* _Task item_: Copy the data exactly from the line that contains "# Plan curves" through the line that contains "for k, p in", keeping both end lines and leaving out everything else.

* _Supplied records_:
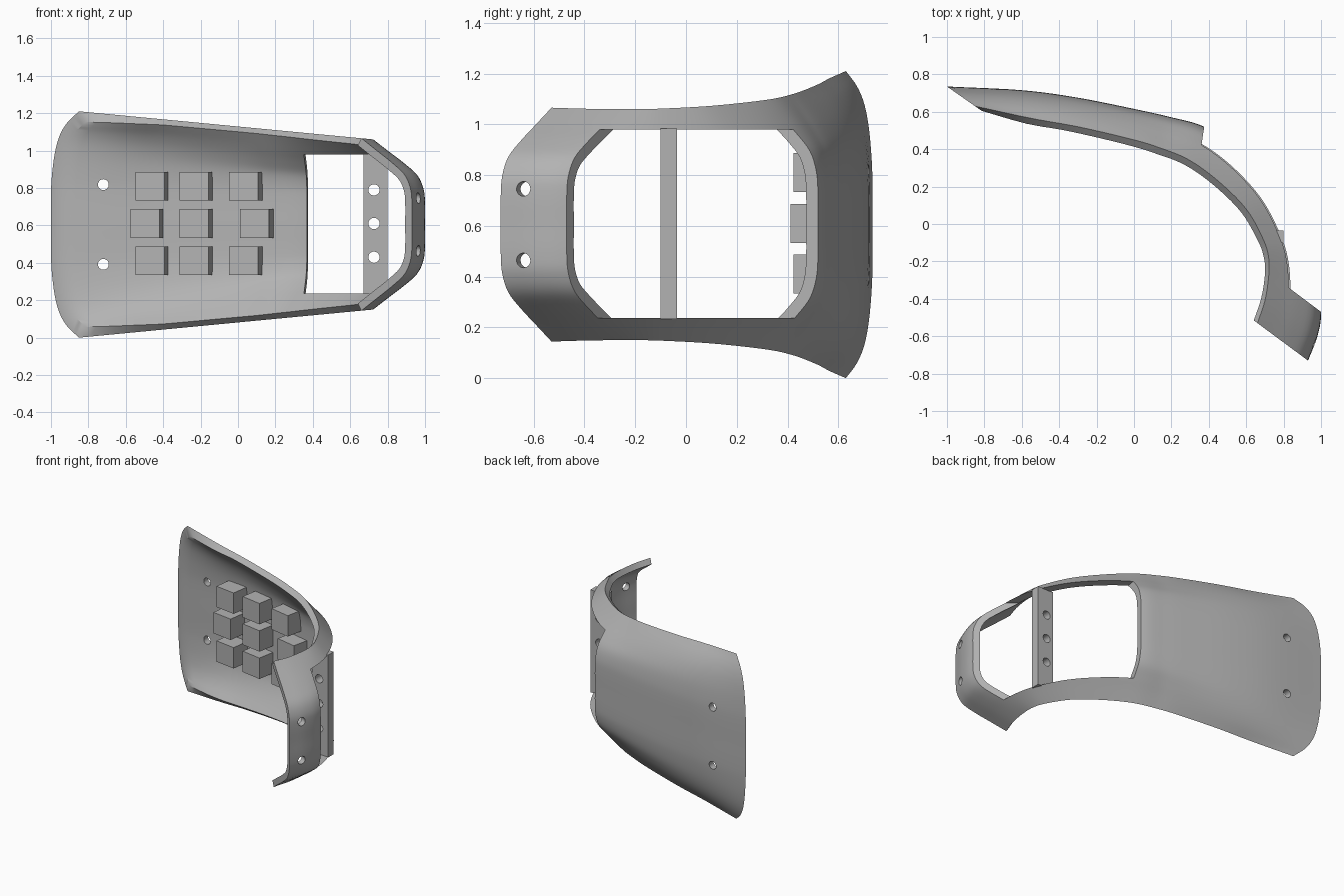
import bpy, bmesh, math
from mathutils import Vector, Matrix

if "Cube" in bpy.data.objects:
    bpy.data.objects.remove(bpy.data.objects["Cube"])

ZC = 0.605
grey = bpy.data.materials.new("light_grey")
grey.diffuse_color = (0.45, 0.45, 0.45, 1)
grey.use_nodes = True
grey.node_tree.nodes["Principled BSDF"].inputs["Base Color"].default_value = grey.diffuse_color


def spline(pts, per):
    """Catmull-Rom through pts, per steps in each span."""
    P = [Vector(p) for p in pts]
    P = [2 * P[0] - P[1]] + P + [2 * P[-1] - P[-2]]
    out = []
    for i in range(1, len(P) - 2):
        a, b, c, d = P[i - 1:i + 3]
        for k in range(per):
            u = k / per
            out.append(0.5 * (2 * b + (c - a) * u + (2 * a - 5 * b + 4 * c - d) * u * u
                              + (3 * b - a - 3 * c + d) * u ** 3))
    return out + [P[-2]]


def make(name, bm):
    bmesh.ops.recalc_face_normals(bm, faces=bm.faces)
    me = bpy.data.meshes.new(name)
    bm.to_mesh(me)
    bm.free()
    ob = bpy.data.objects.new(name, me)
    bpy.context.collection.objects.link(ob)
    me.materials.append(grey)
    return ob


def box(name, centre, size, angle=0):
    bm = bmesh.new()
    m = Matrix.Translation(centre) @ Matrix.Rotation(angle, 4, 'Z') @ Matrix.Diagonal((*size, 1))
    bmesh.ops.create_cube(bm, size=1, matrix=m)
    return make(name, bm)


def rod(centre, direction, r, length):
    bm = bmesh.new()
    rot = Vector(direction).to_track_quat('Z', 'Y').to_matrix().to_4x4()
    bmesh.ops.create_cone(bm, cap_ends=True, segments=24, radius1=r, radius2=r, depth=length,
                          matrix=Matrix.Translation(centre) @ rot)
    return make("cutter", bm)


def cut(ob, cutters):
    bpy.context.view_layer.objects.active = ob
    for c in cutters:
        c.hide_render = True
        m = ob.modifiers.new("cut", 'BOOLEAN')
        m.operation, m.solver, m.object = 'DIFFERENCE', 'EXACT', c
        bpy.ops.object.modifier_apply(modifier=m.name)
        bpy.data.objects.remove(c)


# Plan curves of the shell: spine (middle of the outside) and rim (outer edge of the flanges)
SPINE = [(-1, .735), (-.6, .715), (-.3, .675), (0, .615), (.2, .57), (.375, .52), (.58, .40),
         (.78, .20), (.92, -.05), (.98, -.25), (1, -.47), (.98, -.6), (.93, -.73)]
RIM = [(-.85, .63), (-.55, .565), (-.3, .52), (-.02, .455), (.13, .41), (.29, .345), (.45, .23),
       (.6, .08), (.69, -.08), (.72, -.18), (.72, -.28), (.70, -.41), (.66, -.53)]
# Half cross-sections (depth, height) at the wide and the narrow end
WIDE = [(0, 0), (0, .25), (.03, .42), (.13, .62), (.30, .78), (.58, .90), (1, 1)]
SLIM = [(0, 0), (0, .25), (.03, .42), (.15, .58), (.40, .72), (.70, .86), (1, 1)]


def full(half):
    return spline([(a, -b) for a, b in half[:0:-1]] + half, 4)


PER = 5
wide, slim = full(WIDE), full(SLIM)
bm = bmesh.new()
rings = []
for i, (c, r) in enumerate(zip(spline(SPINE, PER), spline(RIM, PER))):
    t = i / PER
    w = min(1, t / 4)
    th = 0.045 + 0.027 * max(0, 1 - t / 1.5)
    d = r - c
    depth, h = d.length, .605 - .0955 * (r.x + .85)
    d.normalize()
    sec = []
    for p, q in zip(wide, slim):
        m = p.lerp(q, w)
        sec.append(Vector((m.x * depth, m.y * h)))
    inner = []
    for k, p in enumerate(sec):
        tan = (sec[min(k + 1, len(sec) - 1)] - sec[max(k - 1, 0)]).normalized()
        inner.append(p + th * Vector((tan.y, -tan.x)))
    rings.append([bm.verts.new((c.x + d.x * s.x, c.y + d.y * s.x, ZC + s.y))
                  for s in sec + inner[::-1]])
n = len(rings[0])
for A, B in zip(rings, rings[1:]):
    for k in range(n):
        bm.faces.new((A[k], A[(k + 1) % n], B[(k + 1) % n], B[k]))
for R in (rings[0], rings[-1]):
    for k in range(n // 2 - 1):
        bm.faces.new((R[k], R[k + 1], R[n - 2 - k], R[n - 1 - k]))
shell = make("curved_shell", bm)

# Window through the bend
bm = bmesh.new()
plan = [(.39, .62), (.34, .28), (.6, -.17), (1.2, -.62), (1.3, .6)]
lo = [bm.verts.new((x, y, .237)) for x, y in plan]
hi = [bm.verts.new((x, y, .98)) for x, y in plan]
bm.faces.new(lo)
bm.faces.new(hi)
for k in range(5):
    bm.faces.new((lo[k], lo[(k + 1) % 5], hi[(k + 1) % 5], hi[k]))
window = make("cutter", bm)

# Screw holes at both ends
holes = [rod((-.72, .7, ZC + s * .213), (0, 1, 0), .029, .4) for s in (-1, 1)]
holes += [rod((.95, -.635, ZC + s * .141), (.93, -.36, 0), .029, .3) for s in (-1, 1)]
cut(shell, [window] + holes)
bpy.ops.object.select_all(action='DESELECT')
shell.select_set(True)
bpy.context.view_layer.objects.active = shell
bpy.ops.object.shade_smooth_by_angle(angle=math.radians(32))

# Upright bar across the window
bar = box("window_bar", (.735, -.067, .608), (.13, .065, .75))
cut(bar, [rod((.727, -.067, z), (0, 1, 0), .03, .3) for z in (.43, .61, .79)])

# Pads on the inside wall, turned to follow it
for z, xs in ((.81, (-.47, -.235, .03)), (.61, (-.497, -.235, .088)), (.41, (-.47, -.235, .03))):
    for x in xs:
        wall = .57 - .19 * x - .06 * x * x
        ang = -math.atan(.20 + .12 * x)
        back = Vector((-math.sin(ang), math.cos(ang), 0))
        front = Vector((x, wall - .125, z))
        box("inner_pad", front + back * .07, (.157, .14, .153), ang)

* _Solution for this problem_:
# Plan curves of the shell: spine (middle of the outside) and rim (outer edge of the flanges)
SPINE = [(-1, .735), (-.6, .715), (-.3, .675), (0, .615), (.2, .57), (.375, .52), (.58, .40),
         (.78, .20), (.92, -.05), (.98, -.25), (1, -.47), (.98, -.6), (.93, -.73)]
RIM = [(-.85, .63), (-.55, .565), (-.3, .52), (-.02, .455), (.13, .41), (.29, .345), (.45, .23),
       (.6, .08), (.69, -.08), (.72, -.18), (.72, -.28), (.70, -.41), (.66, -.53)]
# Half cross-sections (depth, height) at the wide and the narrow end
WIDE = [(0, 0), (0, .25), (.03, .42), (.13, .62), (.30, .78), (.58, .90), (1, 1)]
SLIM = [(0, 0), (0, .25), (.03, .42), (.15, .58), (.40, .72), (.70, .86), (1, 1)]


def full(half):
    return spline([(a, -b) for a, b in half[:0:-1]] + half, 4)


PER = 5
wide, slim = full(WIDE), full(SLIM)
bm = bmesh.new()
rings = []
for i, (c, r) in enumerate(zip(spline(SPINE, PER), spline(RIM, PER))):
    t = i / PER
    w = min(1, t / 4)
    th = 0.045 + 0.027 * max(0, 1 - t / 1.5)
    d = r - c
    depth, h = d.length, .605 - .0955 * (r.x + .85)
    d.normalize()
    sec = []
    for p, q in zip(wide, slim):
        m = p.lerp(q, w)
        sec.append(Vector((m.x * depth, m.y * h)))
    inner = []
    for k, p in enumerate(sec):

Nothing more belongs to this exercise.